The data:
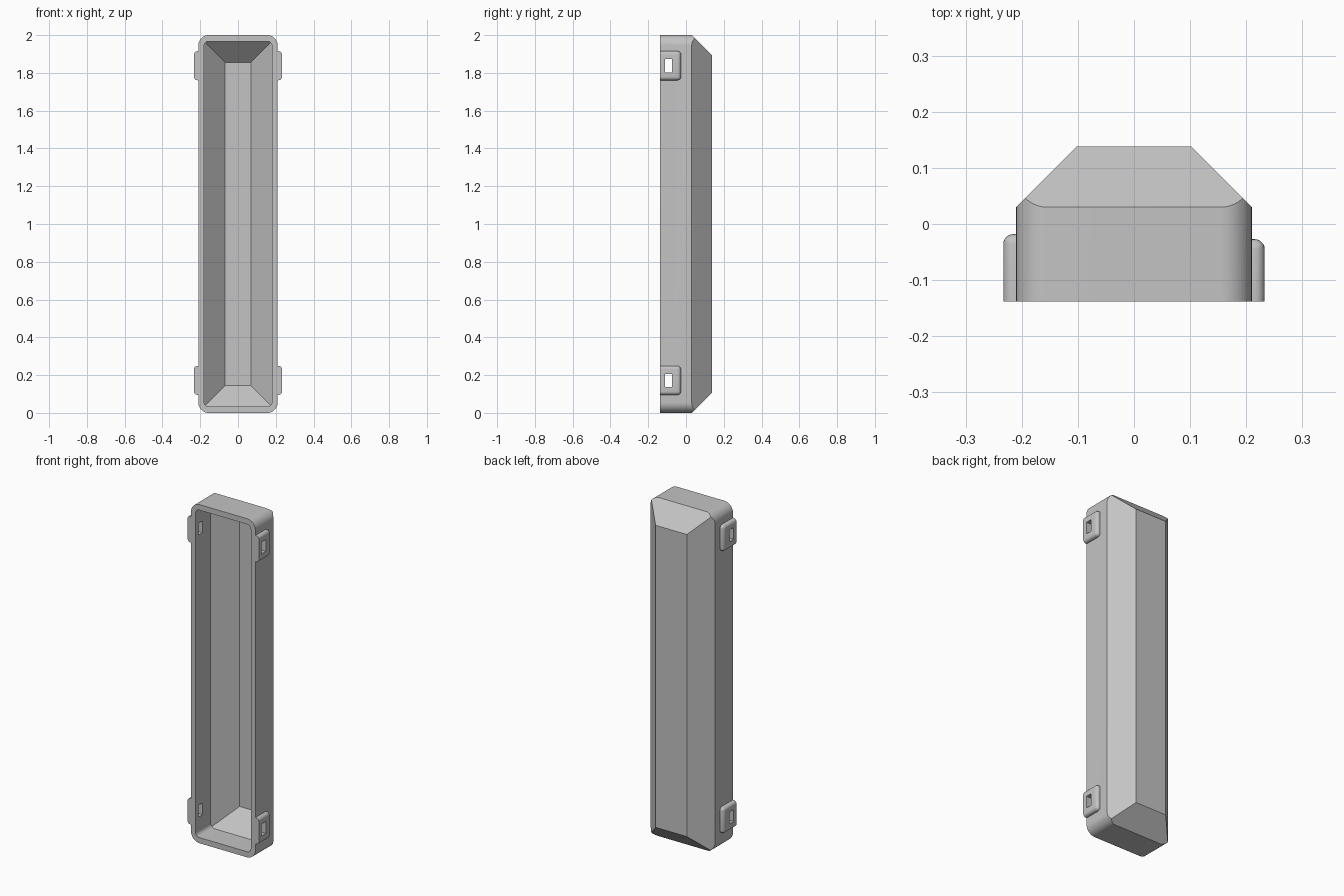
import bpy
import bmesh
import math
from mathutils import Vector

cube = bpy.data.objects.get("Cube")
if cube:
    bpy.data.objects.remove(cube, do_unlink=True)

FRONT, BACK = -0.138, 0.138
MID_Z = 1.0

grey = bpy.data.materials.new("plain grey")
grey.use_nodes = True
colour = (0.55, 0.55, 0.55, 1)
grey.diffuse_color = colour
grey.node_tree.nodes["Principled BSDF"].inputs["Base Color"].default_value = colour


def add_object(name, bm):
    bmesh.ops.recalc_face_normals(bm, faces=bm.faces)
    mesh = bpy.data.meshes.new(name)
    bm.to_mesh(mesh)
    bm.free()
    mesh.materials.append(grey)
    obj = bpy.data.objects.new(name, mesh)
    bpy.context.collection.objects.link(obj)
    return obj


def box(x0, x1, y0, y1, z0, z1):
    bm = bmesh.new()
    bmesh.ops.create_cube(bm, size=1)
    for v in bm.verts:
        v.co = ((x0 + x1) / 2 + v.co.x * (x1 - x0),
                (y0 + y1) / 2 + v.co.y * (y1 - y0),
                (z0 + z1) / 2 + v.co.z * (z1 - z0))
    return bm


def round_edges(bm, radius, segments, test):
    edges = [e for e in bm.edges if test(e)]
    bmesh.ops.bevel(bm, geom=edges, offset=radius, segments=segments,
                    profile=0.5, affect='EDGES', clamp_overlap=True)


def tapered_block(name, half_x, half_z, radius, y0, y1, slope_y):
    """Block with rounded corners whose back is cut by four 45 degree planes."""
    bm = box(-half_x, half_x, y0, y1, MID_Z - half_z, MID_Z + half_z)
    round_edges(bm, radius, 10,
                lambda e: abs(e.verts[0].co.y - e.verts[1].co.y) > 0.01)
    for side in (Vector((1, 0, 0)), Vector((-1, 0, 0)),
                 Vector((0, 0, 1)), Vector((0, 0, -1))):
        reach = half_x if side.x else half_z
        point = Vector((0, slope_y, MID_Z)) + side * reach
        cut = bmesh.ops.bisect_plane(
            bm, geom=bm.verts[:] + bm.edges[:] + bm.faces[:], dist=1e-6,
            plane_co=point, plane_no=side + Vector((0, 1, 0)), clear_outer=True)
        rim = [g for g in cut["geom_cut"] if isinstance(g, bmesh.types.BMEdge)]
        bmesh.ops.holes_fill(bm, edges=rim, sides=0)
    return add_object(name, bm)


def subtract(obj, cutters):
    for cutter in cutters:
        mod = obj.modifiers.new("cut", 'BOOLEAN')
        mod.operation = 'DIFFERENCE'
        mod.solver = 'EXACT'
        mod.object = cutter
    bpy.context.view_layer.update()
    graph = bpy.context.evaluated_depsgraph_get()
    mesh = bpy.data.meshes.new_from_object(obj.evaluated_get(graph))
    obj.modifiers.clear()
    obj.data = mesh


def smooth(obj):
    bpy.ops.object.select_all(action='DESELECT')
    obj.select_set(True)
    bpy.context.view_layer.objects.active = obj
    bpy.ops.object.shade_smooth_by_angle(angle=math.radians(30))


# Slot cutters pass through both side walls
levels = {"lower": 0.172, "upper": 1.838}
slots = {}
for level, z in levels.items():
    slots[level] = add_object(level + "_slot_cutter",
                              box(-0.3, 0.3, -0.112, -0.073, z - 0.035, z + 0.035))

# Hollow housing with an open front
housing = tapered_block("housing", 0.21, 1.0, 0.055, FRONT, BACK, 0.03)
cavity = tapered_block("cavity_cutter", 0.18, 0.967, 0.024, FRONT - 0.1, 0.112, 0)
subtract(housing, [cavity, *slots.values()])
smooth(housing)

# Slotted lugs on both sides, rounded on their outer and back edges
for side, sign, back in (("left", 1, -0.027), ("right", -1, -0.018)):
    for level, z in levels.items():
        inner, outer = sign * 0.21, sign * 0.233
        bm = box(min(inner, outer), max(inner, outer), FRONT, back,
                 z - 0.077, z + 0.077)

        def exposed(e):
            a, b = (v.co for v in e.verts)
            on_front = max(a.y, b.y) < FRONT + 0.001
            on_wall = max(abs(a.x), abs(b.x)) < 0.211
            return not on_front and not on_wall

        round_edges(bm, 0.018, 5, exposed)
        lug = add_object(f"{side}_{level}_lug", bm)
        subtract(lug, [slots[level]])
        smooth(lug)

for cutter in (cavity, *slots.values()):
    bpy.data.objects.remove(cutter, do_unlink=True)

Required action: Print all entries exactly. The images do not belong in the copy.

Final answer:
import bpy
import bmesh
import math
from mathutils import Vector

cube = bpy.data.objects.get("Cube")
if cube:
    bpy.data.objects.remove(cube, do_unlink=True)

FRONT, BACK = -0.138, 0.138
MID_Z = 1.0

grey = bpy.data.materials.new("plain grey")
grey.use_nodes = True
colour = (0.55, 0.55, 0.55, 1)
grey.diffuse_color = colour
grey.node_tree.nodes["Principled BSDF"].inputs["Base Color"].default_value = colour


def add_object(name, bm):
    bmesh.ops.recalc_face_normals(bm, faces=bm.faces)
    mesh = bpy.data.meshes.new(name)
    bm.to_mesh(mesh)
    bm.free()
    mesh.materials.append(grey)
    obj = bpy.data.objects.new(name, mesh)
    bpy.context.collection.objects.link(obj)
    return obj


def box(x0, x1, y0, y1, z0, z1):
    bm = bmesh.new()
    bmesh.ops.create_cube(bm, size=1)
    for v in bm.verts:
        v.co = ((x0 + x1) / 2 + v.co.x * (x1 - x0),
                (y0 + y1) / 2 + v.co.y * (y1 - y0),
                (z0 + z1) / 2 + v.co.z * (z1 - z0))
    return bm


def round_edges(bm, radius, segments, test):
    edges = [e for e in bm.edges if test(e)]
    bmesh.ops.bevel(bm, geom=edges, offset=radius, segments=segments,
                    profile=0.5, affect='EDGES', clamp_overlap=True)


def tapered_block(name, half_x, half_z, radius, y0, y1, slope_y):
    """Block with rounded corners whose back is cut by four 45 degree planes."""
    bm = box(-half_x, half_x, y0, y1, MID_Z - half_z, MID_Z + half_z)
    round_edges(bm, radius, 10,
                lambda e: abs(e.verts[0].co.y - e.verts[1].co.y) > 0.01)
    for side in (Vector((1, 0, 0)), Vector((-1, 0, 0)),
                 Vector((0, 0, 1)), Vector((0, 0, -1))):
        reach = half_x if side.x else half_z
        point = Vector((0, slope_y, MID_Z)) + side * reach
        cut = bmesh.ops.bisect_plane(
            bm, geom=bm.verts[:] + bm.edges[:] + bm.faces[:], dist=1e-6,
            plane_co=point, plane_no=side + Vector((0, 1, 0)), clear_outer=True)
        rim = [g for g in cut["geom_cut"] if isinstance(g, bmesh.types.BMEdge)]
        bmesh.ops.holes_fill(bm, edges=rim, sides=0)
    return add_object(name, bm)


def subtract(obj, cutters):
    for cutter in cutters:
        mod = obj.modifiers.new("cut", 'BOOLEAN')
        mod.operation = 'DIFFERENCE'
        mod.solver = 'EXACT'
        mod.object = cutter
    bpy.context.view_layer.update()
    graph = bpy.context.evaluated_depsgraph_get()
    mesh = bpy.data.meshes.new_from_object(obj.evaluated_get(graph))
    obj.modifiers.clear()
    obj.data = mesh


def smooth(obj):
    bpy.ops.object.select_all(action='DESELECT')
    obj.select_set(True)
    bpy.context.view_layer.objects.active = obj
    bpy.ops.object.shade_smooth_by_angle(angle=math.radians(30))


# Slot cutters pass through both side walls
levels = {"lower": 0.172, "upper": 1.838}
slots = {}
for level, z in levels.items():
    slots[level] = add_object(level + "_slot_cutter",
                              box(-0.3, 0.3, -0.112, -0.073, z - 0.035, z + 0.035))

# Hollow housing with an open front
housing = tapered_block("housing", 0.21, 1.0, 0.055, FRONT, BACK, 0.03)
cavity = tapered_block("cavity_cutter", 0.18, 0.967, 0.024, FRONT - 0.1, 0.112, 0)
subtract(housing, [cavity, *slots.values()])
smooth(housing)

# Slotted lugs on both sides, rounded on their outer and back edges
for side, sign, back in (("left", 1, -0.027), ("right", -1, -0.018)):
    for level, z in levels.items():
        inner, outer = sign * 0.21, sign * 0.233
        bm = box(min(inner, outer), max(inner, outer), FRONT, back,
                 z - 0.077, z + 0.077)

        def exposed(e):
            a, b = (v.co for v in e.verts)
            on_front = max(a.y, b.y) < FRONT + 0.001
            on_wall = max(abs(a.x), abs(b.x)) < 0.211
            return not on_front and not on_wall

        round_edges(bm, 0.018, 5, exposed)
        lug = add_object(f"{side}_{level}_lug", bm)
        subtract(lug, [slots[level]])
        smooth(lug)

for cutter in (cavity, *slots.values()):
    bpy.data.objects.remove(cutter, do_unlink=True)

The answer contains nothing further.